**ENTRIES SHOWN:**
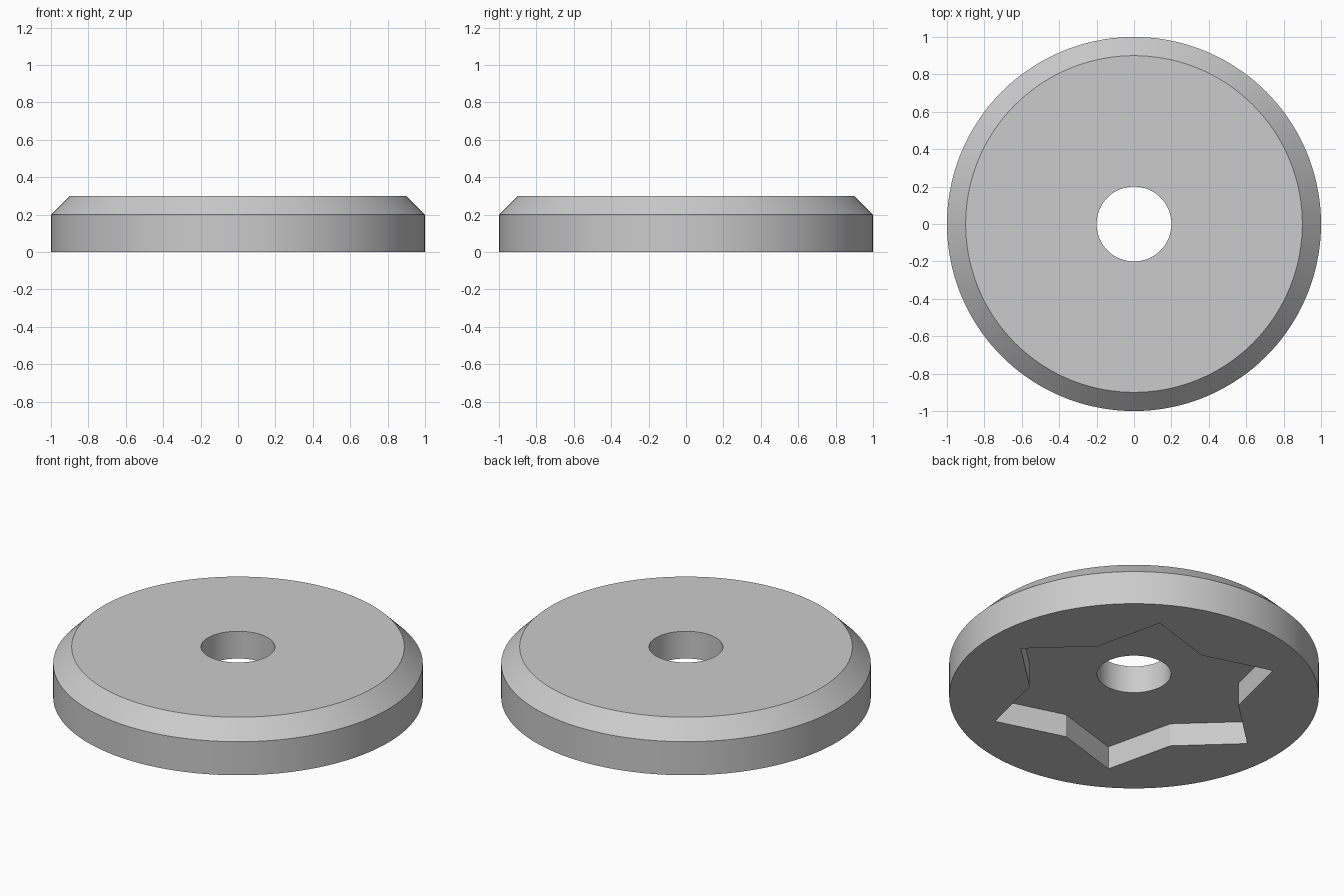
import bpy
import bmesh
from math import sin, cos, pi

if "Cube" in bpy.data.objects:
    bpy.data.objects.remove(bpy.data.objects["Cube"])

SEGMENTS = 144          # multiple of 12, so star corners fall on segments
TIP, VALLEY = 0.80, 0.573
DEPTH = 0.137           # pocket depth


def star_radius(a):
    """Distance to a straight-edged six-pointed star at angle a."""
    t = a % (pi / 3)
    t = min(t, pi / 3 - t)
    return TIP * VALLEY * sin(pi / 6) / (TIP * sin(t) + VALLEY * sin(pi / 6 - t))


# Closed cross-section: (radius, height), None means the star outline
profile = [
    (1.0, 0.0), (1.0, 0.2),        # outer wall
    (0.9, 0.3),                    # chamfer
    (0.2, 0.3), (0.2, DEPTH),      # top face and bore
    (None, DEPTH), (None, 0.0),    # pocket floor and star walls
]

bm = bmesh.new()
rings = []
for radius, z in profile:
    ring = []
    for i in range(SEGMENTS):
        a = 2 * pi * i / SEGMENTS
        r = star_radius(a) if radius is None else radius
        ring.append(bm.verts.new((r * cos(a), r * sin(a), z)))
    rings.append(ring)

for k, low in enumerate(rings):
    high = rings[(k + 1) % len(rings)]
    for i in range(SEGMENTS):
        j = (i + 1) % SEGMENTS
        bm.faces.new((low[i], low[j], high[j], high[i]))

mesh = bpy.data.meshes.new("chamfered_disc")
bm.to_mesh(mesh)
bm.free()
disc = bpy.data.objects.new("chamfered_disc", mesh)
bpy.context.collection.objects.link(disc)

# Plain grey material
grey = bpy.data.materials.new("light_grey")
grey.diffuse_color = (0.6, 0.6, 0.6, 1.0)
grey.use_nodes = True
grey.node_tree.nodes["Principled BSDF"].inputs["Base Color"].default_value = grey.diffuse_color
mesh.materials.append(grey)

# Smooth round walls, sharp rims and star corners
bpy.context.view_layer.objects.active = disc
disc.select_set(True)
bpy.ops.object.shade_smooth_by_angle(angle=pi / 9)
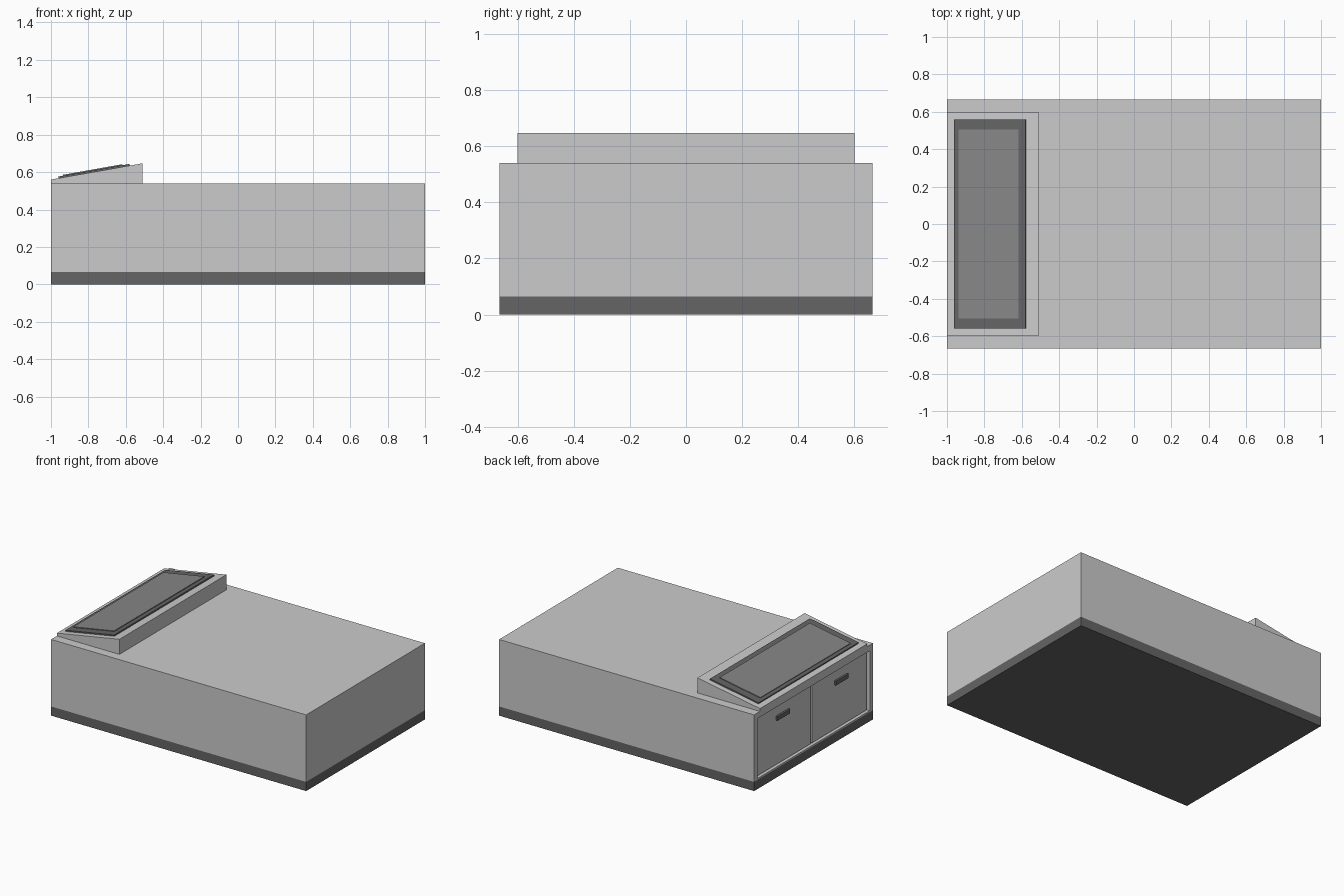
import bpy, bmesh, math

if "Cube" in bpy.data.objects:
    bpy.data.objects.remove(bpy.data.objects["Cube"])

def mat(name, v):
    m = bpy.data.materials.new(name)
    m.diffuse_color = (v, v, v, 1)
    m.use_nodes = True
    m.node_tree.nodes["Principled BSDF"].inputs["Base Color"].default_value = m.diffuse_color
    return m

DARK, MID = mat("dark_grey", 0.13), mat("mid_grey", 0.24)

def finish(name, bm, material=None):
    bmesh.ops.recalc_face_normals(bm, faces=bm.faces)
    me = bpy.data.meshes.new(name)
    bm.to_mesh(me)
    bm.free()
    ob = bpy.data.objects.new(name, me)
    bpy.context.collection.objects.link(ob)
    if material:
        me.materials.append(material)
    return ob

def box_mesh(size, centre=(0, 0, 0)):
    bm = bmesh.new()
    bmesh.ops.create_cube(bm, size=1)
    bmesh.ops.scale(bm, vec=size, verts=bm.verts)
    bmesh.ops.translate(bm, vec=centre, verts=bm.verts)
    return bm

def box(name, lo, hi, material=None):
    size = [b - a for a, b in zip(lo, hi)]
    centre = [(a + b) / 2 for a, b in zip(lo, hi)]
    return finish(name, box_mesh(size, centre), material)

# Plinth
box("plinth", (-1, -0.665, 0), (1, 0.665, 0.065), DARK)

# Body with a shallow cupboard recess in the -x end
bm = box_mesh((2, 1.33, 0.475), (0, 0, 0.3025))
end = min(bm.faces, key=lambda f: f.calc_center_median().x)
bmesh.ops.inset_region(bm, faces=[end], thickness=0.03)
for v in end.verts:
    v.co.y = math.copysign(0.63, v.co.y)
    v.co.z = 0.5 if v.co.z > 0.3 else 0.075
wall = bmesh.ops.extrude_discrete_faces(bm, faces=[end])["faces"][0]
bmesh.ops.translate(bm, vec=(0.03, 0, 0), verts=wall.verts)
body = finish("body", bm)

# Dark backing, doors and handles
box("door_backing", (-0.972, -0.63, 0.075), (-0.965, 0.63, 0.5), DARK)
for side, s in (("left", 1), ("right", -1)):
    y = sorted((s * 0.007, s * 0.62))
    box(side + "_door", (-0.983, y[0], 0.08), (-0.97, y[1], 0.495))
    c = s * 0.327
    box(side + "_handle", (-0.997, c - 0.07, 0.395), (-0.983, c + 0.07, 0.425), DARK)

# Sloped console
profile = [(-1, 0.54), (-0.51, 0.54), (-0.51, 0.647), (-1, 0.56)]
bm = bmesh.new()
face = bm.faces.new([bm.verts.new((x, -0.6, z)) for x, z in profile])
side = bmesh.ops.extrude_face_region(bm, geom=[face])["geom"]
bmesh.ops.translate(bm, vec=(0, 1.2, 0),
                    verts=[g for g in side if isinstance(g, bmesh.types.BMVert)])
finish("console", bm)

# Panels lying on the console slope
angle = math.atan2(0.087, 0.49)
def slope_panel(name, x0, x1, half_y, low, high, material):
    length = (x1 - x0) / math.cos(angle)
    ob = finish(name, box_mesh((length, half_y * 2, high - low), (0, 0, (low + high) / 2)), material)
    xc = (x0 + x1) / 2
    ob.location = (xc, 0, 0.56 + (xc + 1) * math.tan(angle))
    ob.rotation_euler.y = -angle

slope_panel("screen_frame", -0.96, -0.578, 0.56, -0.005, 0.009, DARK)
slope_panel("screen", -0.935, -0.615, 0.505, 0, 0.014, MID)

**TASK GOAL:**
Which lines of the records above contain the word "name"? Report each one.

**ANSWER AREA:**
def mat(name, v):
    m = bpy.data.materials.new(name)
def finish(name, bm, material=None):
    me = bpy.data.meshes.new(name)
    ob = bpy.data.objects.new(name, me)
def box(name, lo, hi, material=None):
    return finish(name, box_mesh(size, centre), material)
def slope_panel(name, x0, x1, half_y, low, high, material):
    ob = finish(name, box_mesh((length, half_y * 2, high - low), (0, 0, (low + high) / 2)), material)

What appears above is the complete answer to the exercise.